**DIRECTIONS FOR THIS TASK**
Restate the listing word for word; omit the images.

++++++++++

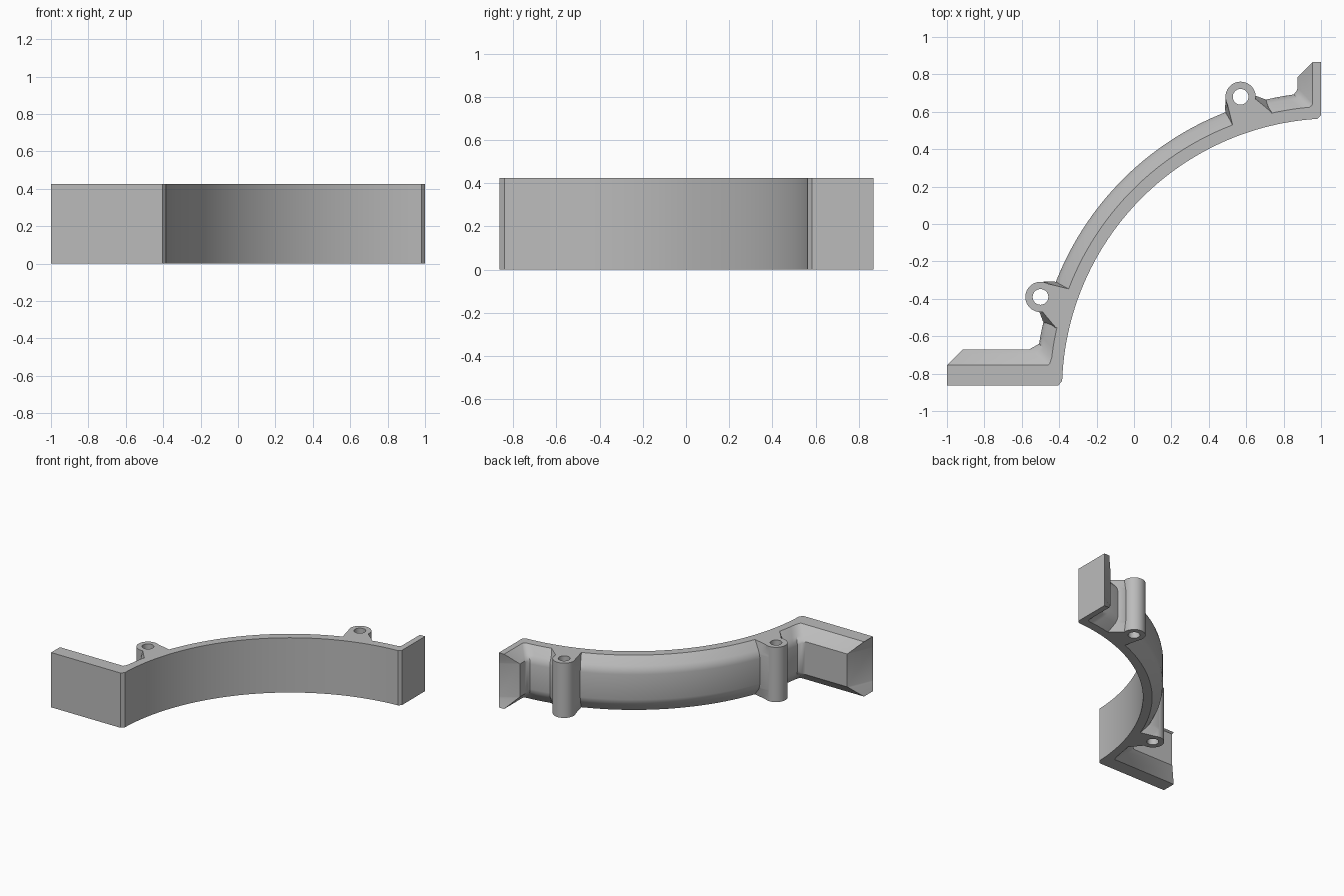
import bpy, bmesh
from math import cos, sin, radians, pi

if "Cube" in bpy.data.objects:
    bpy.data.objects.remove(bpy.data.objects["Cube"])

HEIGHT, CHAMFER = 0.425, 0.085
CX, CY = 1.07, -0.89            # centre of the curved wall
R_FACE, R_RIDGE, R_BACK = 1.455, 1.52, 1.597

grey = bpy.data.materials.new("satin grey")
grey.use_nodes = True
grey.diffuse_color = (0.5, 0.5, 0.5, 1)
grey.node_tree.nodes["Principled BSDF"].inputs["Base Color"].default_value = (0.5, 0.5, 0.5, 1)


def polar(r, deg):
    return CX + r * cos(radians(deg)), CY + r * sin(radians(deg))


def loft(name, pairs):
    """Solid from (rim point, mid-height point, roundness) triples, alike at top and bottom."""
    steps = [(0, 0), (0.7, 0), (0.92, 0.08), (1, 0.35)]
    levels = [(t, k, False) for t, k in steps] + [(t, k, True) for t, k in reversed(steps)]
    bm = bmesh.new()
    rings = []
    for t, k, upper in levels:
        ring = []
        for a, b, w in pairs:
            z = CHAMFER * (t + w * k)
            ring.append(bm.verts.new((a[0] + (b[0] - a[0]) * t, a[1] + (b[1] - a[1]) * t,
                                      HEIGHT - z if upper else z)))
        rings.append(ring)
    n = len(pairs)
    for lo, hi in zip(rings, rings[1:]):
        for i in range(n):
            j = (i + 1) % n
            bm.faces.new((lo[i], lo[j], hi[j], hi[i]))
    bm.faces.new(rings[0][::-1])
    bm.faces.new(rings[-1])
    bmesh.ops.recalc_face_normals(bm, faces=bm.faces)
    mesh = bpy.data.meshes.new(name)
    bm.to_mesh(mesh)
    bm.free()
    mesh.materials.append(grey)
    ob = bpy.data.objects.new(name, mesh)
    bpy.context.collection.objects.link(ob)
    return ob


def disc(name, centre, r, sides, z0, z1):
    bpy.ops.mesh.primitive_cylinder_add(vertices=sides, radius=r, depth=z1 - z0,
                                        location=(*centre, (z0 + z1) / 2))
    ob = bpy.context.object
    ob.name = name
    ob.data.materials.append(grey)
    return ob


def combine(target, tool, operation):
    mod = target.modifiers.new("combine", "BOOLEAN")
    mod.operation, mod.object, mod.solver = operation, tool, "EXACT"
    bpy.context.view_layer.objects.active = target
    bpy.ops.object.modifier_apply(modifier=mod.name)
    bpy.data.objects.remove(tool)


# Curved wall with a flange at each end
same = lambda p: (p, p, 0)
pairs = [same(p) for p in [(-1, -0.863), (-0.405, -0.863)]]
pairs += [same(polar(R_FACE, 178 - 84.5 * i / 48)) for i in range(49)]
pairs += [same(p) for p in [(1, 0.582), (1, 0.866)]]
pairs += [((0.955, 0.866), (0.875, 0.786), 0),
          ((0.955, 0.642), (0.875, 0.73), 0),
          ((0.951, 0.634), (0.869, 0.71), 0.3)]
for i in range(45):
    f = i / 44
    pairs.append((polar(R_RIDGE, 95 + 78.3 * f), polar(R_BACK, 97.8 + 73.2 * f), 1))
pairs += [((-0.45, -0.745), (-0.536, -0.657), 0.3),
          ((-0.46, -0.755), (-0.56, -0.67), 0),
          ((-1, -0.755), (-0.915, -0.67), 0)]
bracket = loft("curved_bracket", pairs)

# Screw lugs, mirrored about the diagonal of the curve
BOSS = (0.57, 0.68)
WEB = [((0.492, 0.67), (0.489, 0.67)), ((0.507, 0.61), (0.487, 0.61)),
       ((0.527, 0.53), (0.507, 0.53)), ((0.56, 0.51), (0.56, 0.51)),
       ((0.70, 0.55), (0.70, 0.55)), ((0.735, 0.597), (0.765, 0.60)),
       ((0.67, 0.652), (0.70, 0.667)), ((0.647, 0.67), (0.652, 0.685)),
       ((0.57, 0.69), (0.57, 0.69))]


def flip(p):
    return CX - (p[1] - CY), CY - (p[0] - CX)


holes = []
for side, place in (("left", lambda p: p), ("right", flip)):
    web = loft(side + "_web", [(place(a), place(b), 0) for a, b in WEB])
    combine(bracket, web, "UNION")
    combine(bracket, disc(side + "_boss", place(BOSS), 0.081, 40, 0, HEIGHT), "UNION")
    holes.append(disc(side + "_hole", place(BOSS), 0.042, 28, -0.1, HEIGHT + 0.1))
for hole in holes:
    combine(bracket, hole, "DIFFERENCE")

bpy.ops.object.select_all(action="DESELECT")
bracket.select_set(True)
bpy.context.view_layer.objects.active = bracket
bpy.ops.object.shade_smooth_by_angle(angle=radians(28))
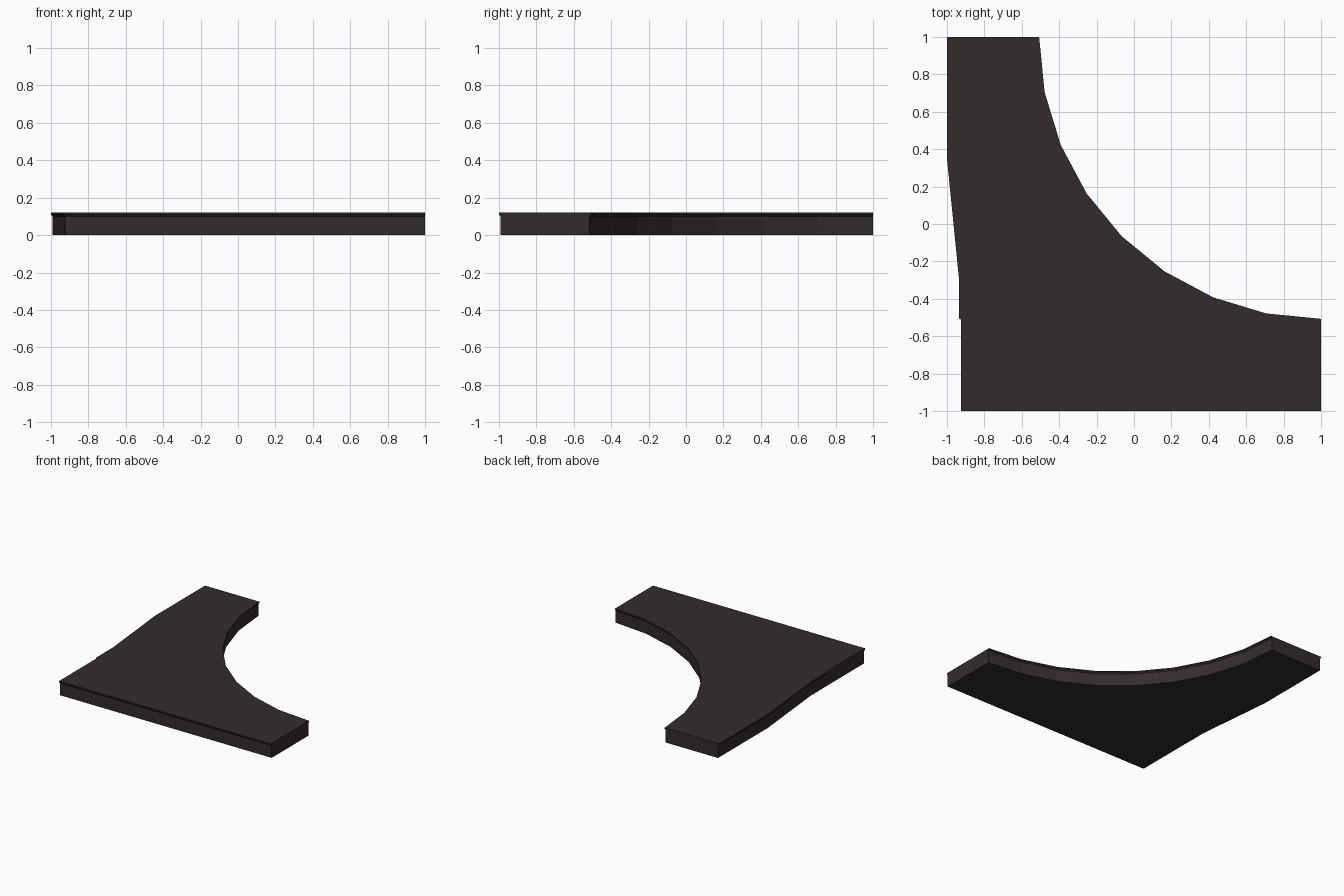
import bpy, bmesh, math

if "Cube" in bpy.data.objects:
    bpy.data.objects.remove(bpy.data.objects["Cube"])

def outline(inset):
    """Quarter-curve slab outline; inset pulls in the front, left and arc edges."""
    r = 1.507 + inset
    a0 = math.asin(0)
    pts = []
    # concave inner arc around the far corner, eight segments
    for i in range(9):
        a = a0 + i * math.radians(90) / 8
        pts.append((1 - r * math.cos(a), 1 - r * math.sin(a)))
    # straight front and wavy left side
    d = inset
    left = -0.926
    pts += [(1, -1 + d), (left, -1 + d), (left, -0.51),
            (-0.936 + d, -0.505), (-0.936 + d, -0.29),
            (-1 + d, 0.35), (-1 + d, 1)]
    return pts

# slab: recessed wall, sloped underside of lip, thin lip
bm = bmesh.new()
levels = [(0.0, 0.009), (0.10, 0.009), (0.11, 0.0), (0.12, 0.0)]
rings = [[bm.verts.new((x, y, z)) for x, y in outline(d)] for z, d in levels]
n = len(rings[0])
for lo, hi in zip(rings, rings[1:]):
    for i in range(n):
        j = (i + 1) % n
        bm.faces.new((lo[i], lo[j], hi[j], hi[i]))
bm.faces.new(rings[0])
bm.faces.new(rings[-1])
bmesh.ops.recalc_face_normals(bm, faces=bm.faces)
bmesh.ops.triangulate(bm, faces=[f for f in bm.faces if len(f.verts) > 4])

me = bpy.data.meshes.new("curved_slab")
bm.to_mesh(me)
bm.free()
mat = bpy.data.materials.new("dark brown stone")
mat.diffuse_color = (0.034, 0.024, 0.025, 1)
mat.use_nodes = True
mat.node_tree.nodes["Principled BSDF"].inputs["Base Color"].default_value = mat.diffuse_color
me.materials.append(mat)
ob = bpy.data.objects.new("curved_slab", me)
bpy.context.collection.objects.link(ob)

++++++++++

**SOLUTION TO THIS PROBLEM**
import bpy, bmesh
from math import cos, sin, radians, pi

if "Cube" in bpy.data.objects:
    bpy.data.objects.remove(bpy.data.objects["Cube"])

HEIGHT, CHAMFER = 0.425, 0.085
CX, CY = 1.07, -0.89            # centre of the curved wall
R_FACE, R_RIDGE, R_BACK = 1.455, 1.52, 1.597

grey = bpy.data.materials.new("satin grey")
grey.use_nodes = True
grey.diffuse_color = (0.5, 0.5, 0.5, 1)
grey.node_tree.nodes["Principled BSDF"].inputs["Base Color"].default_value = (0.5, 0.5, 0.5, 1)


def polar(r, deg):
    return CX + r * cos(radians(deg)), CY + r * sin(radians(deg))


def loft(name, pairs):
    """Solid from (rim point, mid-height point, roundness) triples, alike at top and bottom."""
    steps = [(0, 0), (0.7, 0), (0.92, 0.08), (1, 0.35)]
    levels = [(t, k, False) for t, k in steps] + [(t, k, True) for t, k in reversed(steps)]
    bm = bmesh.new()
    rings = []
    for t, k, upper in levels:
        ring = []
        for a, b, w in pairs:
            z = CHAMFER * (t + w * k)
            ring.append(bm.verts.new((a[0] + (b[0] - a[0]) * t, a[1] + (b[1] - a[1]) * t,
                                      HEIGHT - z if upper else z)))
        rings.append(ring)
    n = len(pairs)
    for lo, hi in zip(rings, rings[1:]):
        for i in range(n):
            j = (i + 1) % n
            bm.faces.new((lo[i], lo[j], hi[j], hi[i]))
    bm.faces.new(rings[0][::-1])
    bm.faces.new(rings[-1])
    bmesh.ops.recalc_face_normals(bm, faces=bm.faces)
    mesh = bpy.data.meshes.new(name)
    bm.to_mesh(mesh)
    bm.free()
    mesh.materials.append(grey)
    ob = bpy.data.objects.new(name, mesh)
    bpy.context.collection.objects.link(ob)
    return ob


def disc(name, centre, r, sides, z0, z1):
    bpy.ops.mesh.primitive_cylinder_add(vertices=sides, radius=r, depth=z1 - z0,
                                        location=(*centre, (z0 + z1) / 2))
    ob = bpy.context.object
    ob.name = name
    ob.data.materials.append(grey)
    return ob


def combine(target, tool, operation):
    mod = target.modifiers.new("combine", "BOOLEAN")
    mod.operation, mod.object, mod.solver = operation, tool, "EXACT"
    bpy.context.view_layer.objects.active = target
    bpy.ops.object.modifier_apply(modifier=mod.name)
    bpy.data.objects.remove(tool)


# Curved wall with a flange at each end
same = lambda p: (p, p, 0)
pairs = [same(p) for p in [(-1, -0.863), (-0.405, -0.863)]]
pairs += [same(polar(R_FACE, 178 - 84.5 * i / 48)) for i in range(49)]
pairs += [same(p) for p in [(1, 0.582), (1, 0.866)]]
pairs += [((0.955, 0.866), (0.875, 0.786), 0),
          ((0.955, 0.642), (0.875, 0.73), 0),
          ((0.951, 0.634), (0.869, 0.71), 0.3)]
for i in range(45):
    f = i / 44
    pairs.append((polar(R_RIDGE, 95 + 78.3 * f), polar(R_BACK, 97.8 + 73.2 * f), 1))
pairs += [((-0.45, -0.745), (-0.536, -0.657), 0.3),
          ((-0.46, -0.755), (-0.56, -0.67), 0),
          ((-1, -0.755), (-0.915, -0.67), 0)]
bracket = loft("curved_bracket", pairs)

# Screw lugs, mirrored about the diagonal of the curve
BOSS = (0.57, 0.68)
WEB = [((0.492, 0.67), (0.489, 0.67)), ((0.507, 0.61), (0.487, 0.61)),
       ((0.527, 0.53), (0.507, 0.53)), ((0.56, 0.51), (0.56, 0.51)),
       ((0.70, 0.55), (0.70, 0.55)), ((0.735, 0.597), (0.765, 0.60)),
       ((0.67, 0.652), (0.70, 0.667)), ((0.647, 0.67), (0.652, 0.685)),
       ((0.57, 0.69), (0.57, 0.69))]


def flip(p):
    return CX - (p[1] - CY), CY - (p[0] - CX)


holes = []
for side, place in (("left", lambda p: p), ("right", flip)):
    web = loft(side + "_web", [(place(a), place(b), 0) for a, b in WEB])
    combine(bracket, web, "UNION")
    combine(bracket, disc(side + "_boss", place(BOSS), 0.081, 40, 0, HEIGHT), "UNION")
    holes.append(disc(side + "_hole", place(BOSS), 0.042, 28, -0.1, HEIGHT + 0.1))
for hole in holes:
    combine(bracket, hole, "DIFFERENCE")

bpy.ops.object.select_all(action="DESELECT")
bracket.select_set(True)
bpy.context.view_layer.objects.active = bracket
bpy.ops.object.shade_smooth_by_angle(angle=radians(28))
import bpy, bmesh, math

if "Cube" in bpy.data.objects:
    bpy.data.objects.remove(bpy.data.objects["Cube"])

def outline(inset):
    """Quarter-curve slab outline; inset pulls in the front, left and arc edges."""
    r = 1.507 + inset
    a0 = math.asin(0)
    pts = []
    # concave inner arc around the far corner, eight segments
    for i in range(9):
        a = a0 + i * math.radians(90) / 8
        pts.append((1 - r * math.cos(a), 1 - r * math.sin(a)))
    # straight front and wavy left side
    d = inset
    left = -0.926
    pts += [(1, -1 + d), (left, -1 + d), (left, -0.51),
            (-0.936 + d, -0.505), (-0.936 + d, -0.29),
            (-1 + d, 0.35), (-1 + d, 1)]
    return pts

# slab: recessed wall, sloped underside of lip, thin lip
bm = bmesh.new()
levels = [(0.0, 0.009), (0.10, 0.009), (0.11, 0.0), (0.12, 0.0)]
rings = [[bm.verts.new((x, y, z)) for x, y in outline(d)] for z, d in levels]
n = len(rings[0])
for lo, hi in zip(rings, rings[1:]):
    for i in range(n):
        j = (i + 1) % n
        bm.faces.new((lo[i], lo[j], hi[j], hi[i]))
bm.faces.new(rings[0])
bm.faces.new(rings[-1])
bmesh.ops.recalc_face_normals(bm, faces=bm.faces)
bmesh.ops.triangulate(bm, faces=[f for f in bm.faces if len(f.verts) > 4])

me = bpy.data.meshes.new("curved_slab")
bm.to_mesh(me)
bm.free()
mat = bpy.data.materials.new("dark brown stone")
mat.diffuse_color = (0.034, 0.024, 0.025, 1)
mat.use_nodes = True
mat.node_tree.nodes["Principled BSDF"].inputs["Base Color"].default_value = mat.diffuse_color
me.materials.append(mat)
ob = bpy.data.objects.new("curved_slab", me)
bpy.context.collection.objects.link(ob)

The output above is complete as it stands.